Componendo Music Arranger Full ($8; pictured top right): Golfing legend Arnold Palmer once said, “The most rewarding things you do in life are often the ones that look like they cannot be done.” Golf leaves me mystified, but as far as playing music goes, I see where Arnie was coming from. While I would presume that most reading this post like to listen to music and possibly make some of their own someday, not everyone has the time — or perhaps, like golf, the patience — to get to the fun part, where it’s fun to try to do the impossible. (I certainly encourage you to try; I know a lot more mediocre guitar players than respectable golfers.)
This app lets you build music with a simplified “arranger” interface that it easy to build chord progressions, melodies, and accompaniments with no prior musical knowledge. It’s worth noting that if you’re eager to get off the bunny slopes (apparently today’s theme is metaphors to sports I can’t do), the initial release of this app doesn’t allow tempo adjustment for the drum track, and only offers the keys of C major and A minor — though the publisher claims these features will be added in the future. If don’t have a clue what either of those things mean, you’re probably the person this app was intended for in the first place. (There’s also a free lite version.)
SPC – Music Sketchpad ($5): For around five bucks, SPC lets you arrange, mix, and perform loops and sequences to hash out musical ideas with ease. Pads light up rhythmically as you play to make queuing loops more intuitive. The built-in, four-bar sampler and slicer allows you to record samples and assemble your own loops from them. Direct integration with RD3 – Groovebox (below, also from Mikrosonic) offers more options for seamlessly building and arranging compositions.
RD3 – Groovebox

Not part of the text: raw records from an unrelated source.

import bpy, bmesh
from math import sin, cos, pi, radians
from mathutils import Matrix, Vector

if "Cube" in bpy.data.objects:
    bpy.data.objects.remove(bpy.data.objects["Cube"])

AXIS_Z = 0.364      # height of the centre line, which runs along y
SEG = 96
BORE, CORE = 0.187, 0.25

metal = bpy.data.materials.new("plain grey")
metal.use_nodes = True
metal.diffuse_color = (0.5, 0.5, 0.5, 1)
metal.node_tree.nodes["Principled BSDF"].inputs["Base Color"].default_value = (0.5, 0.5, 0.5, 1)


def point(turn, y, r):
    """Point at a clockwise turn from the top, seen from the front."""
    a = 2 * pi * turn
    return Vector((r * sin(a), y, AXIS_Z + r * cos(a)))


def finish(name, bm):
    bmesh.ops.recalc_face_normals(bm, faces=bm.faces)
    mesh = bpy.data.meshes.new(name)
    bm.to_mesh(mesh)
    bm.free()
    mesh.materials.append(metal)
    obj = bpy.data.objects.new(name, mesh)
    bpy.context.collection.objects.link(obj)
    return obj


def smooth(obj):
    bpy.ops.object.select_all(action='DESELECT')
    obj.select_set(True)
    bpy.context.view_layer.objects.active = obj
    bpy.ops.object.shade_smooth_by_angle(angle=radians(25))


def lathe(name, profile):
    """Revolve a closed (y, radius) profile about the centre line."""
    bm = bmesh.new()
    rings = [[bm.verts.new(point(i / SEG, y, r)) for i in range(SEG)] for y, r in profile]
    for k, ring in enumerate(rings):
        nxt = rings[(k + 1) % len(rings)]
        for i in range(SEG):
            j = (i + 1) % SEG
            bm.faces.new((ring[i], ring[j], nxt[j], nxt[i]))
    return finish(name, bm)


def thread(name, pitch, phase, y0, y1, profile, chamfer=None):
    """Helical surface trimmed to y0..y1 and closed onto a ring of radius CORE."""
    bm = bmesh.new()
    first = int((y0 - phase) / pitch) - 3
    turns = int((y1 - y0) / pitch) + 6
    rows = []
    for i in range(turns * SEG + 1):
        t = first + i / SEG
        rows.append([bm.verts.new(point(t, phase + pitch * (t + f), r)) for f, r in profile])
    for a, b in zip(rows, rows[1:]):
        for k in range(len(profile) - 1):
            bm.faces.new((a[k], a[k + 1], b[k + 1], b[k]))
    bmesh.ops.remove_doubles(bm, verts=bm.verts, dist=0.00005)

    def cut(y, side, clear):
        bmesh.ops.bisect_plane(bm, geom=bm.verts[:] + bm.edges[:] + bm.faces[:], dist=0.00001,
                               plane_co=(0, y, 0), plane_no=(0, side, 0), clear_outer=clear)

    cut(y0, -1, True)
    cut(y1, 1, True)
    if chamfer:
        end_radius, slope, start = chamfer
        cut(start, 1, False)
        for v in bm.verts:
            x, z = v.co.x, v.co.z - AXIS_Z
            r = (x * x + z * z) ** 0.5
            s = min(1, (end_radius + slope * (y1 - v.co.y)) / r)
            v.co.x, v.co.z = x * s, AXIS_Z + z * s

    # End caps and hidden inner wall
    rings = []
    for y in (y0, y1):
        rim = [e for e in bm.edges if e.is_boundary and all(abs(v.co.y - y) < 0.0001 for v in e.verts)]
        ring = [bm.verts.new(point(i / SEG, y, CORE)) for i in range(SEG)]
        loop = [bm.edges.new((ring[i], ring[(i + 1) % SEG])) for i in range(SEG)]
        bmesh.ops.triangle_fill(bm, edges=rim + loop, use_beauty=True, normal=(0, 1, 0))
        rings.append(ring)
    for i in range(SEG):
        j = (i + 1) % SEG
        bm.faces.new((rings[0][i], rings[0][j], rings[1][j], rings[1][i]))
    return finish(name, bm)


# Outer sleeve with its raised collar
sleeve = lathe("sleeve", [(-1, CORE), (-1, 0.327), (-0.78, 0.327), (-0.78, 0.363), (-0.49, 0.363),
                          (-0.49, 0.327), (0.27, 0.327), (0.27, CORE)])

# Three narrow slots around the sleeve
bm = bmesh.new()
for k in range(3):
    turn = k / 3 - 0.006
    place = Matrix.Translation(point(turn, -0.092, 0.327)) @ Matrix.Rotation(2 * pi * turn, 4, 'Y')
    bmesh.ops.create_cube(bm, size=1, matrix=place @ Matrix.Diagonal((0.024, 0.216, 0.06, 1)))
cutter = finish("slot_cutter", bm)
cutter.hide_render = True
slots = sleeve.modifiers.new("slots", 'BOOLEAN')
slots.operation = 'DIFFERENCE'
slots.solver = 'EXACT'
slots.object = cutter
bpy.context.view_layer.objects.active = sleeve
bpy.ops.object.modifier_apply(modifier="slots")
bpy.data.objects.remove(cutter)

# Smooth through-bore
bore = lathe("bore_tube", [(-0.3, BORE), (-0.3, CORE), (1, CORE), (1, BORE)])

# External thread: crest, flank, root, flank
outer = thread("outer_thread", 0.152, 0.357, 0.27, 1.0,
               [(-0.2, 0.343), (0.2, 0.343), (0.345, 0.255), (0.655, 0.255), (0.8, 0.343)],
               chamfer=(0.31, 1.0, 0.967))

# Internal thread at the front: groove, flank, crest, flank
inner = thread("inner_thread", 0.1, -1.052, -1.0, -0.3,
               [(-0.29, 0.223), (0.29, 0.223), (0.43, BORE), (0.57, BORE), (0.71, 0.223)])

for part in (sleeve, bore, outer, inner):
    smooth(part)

($5; pictured) This app was last updated about a month ago, but we’re including it for the way it works with SPC, listed above. RD3 may be one of the coolest, full-featured groove machines for Android. Now, it lets you create throw-back loops and grooves with its virtual analog bass synthesizer (which sounds like a 303) and a retro drum machine that bundles the sounds of eight classic kits from hip-hop and early electronic music (808, 909, 606, CR-78, Linn, KR55, RZ1, DMX). Loops are programmed with a real-time four bar step sequencer and can be exported to the SPC app for editing and arranging. Here’s a video of the RD3 bass synth in action; also, if Android grooveboxes are your thing, check out our overviews of Caustic and Gstomper.
Facebook Music (free): Like it or not, the integration of streaming music functionality with the world’s most popular social networking site was bound to happen eventually. We’re still not completely sold on the change, which invited a critical response from some of Spotify’s longtime users for an add-on that requires users to log in to Facebook when using the streaming service. The editor of Evolver.fm attempts to sort through all that mess here; in the meantime, if you’re more interested in what the change means on Facebook’s end, check out our first impressions
This story provided by Evolver.fm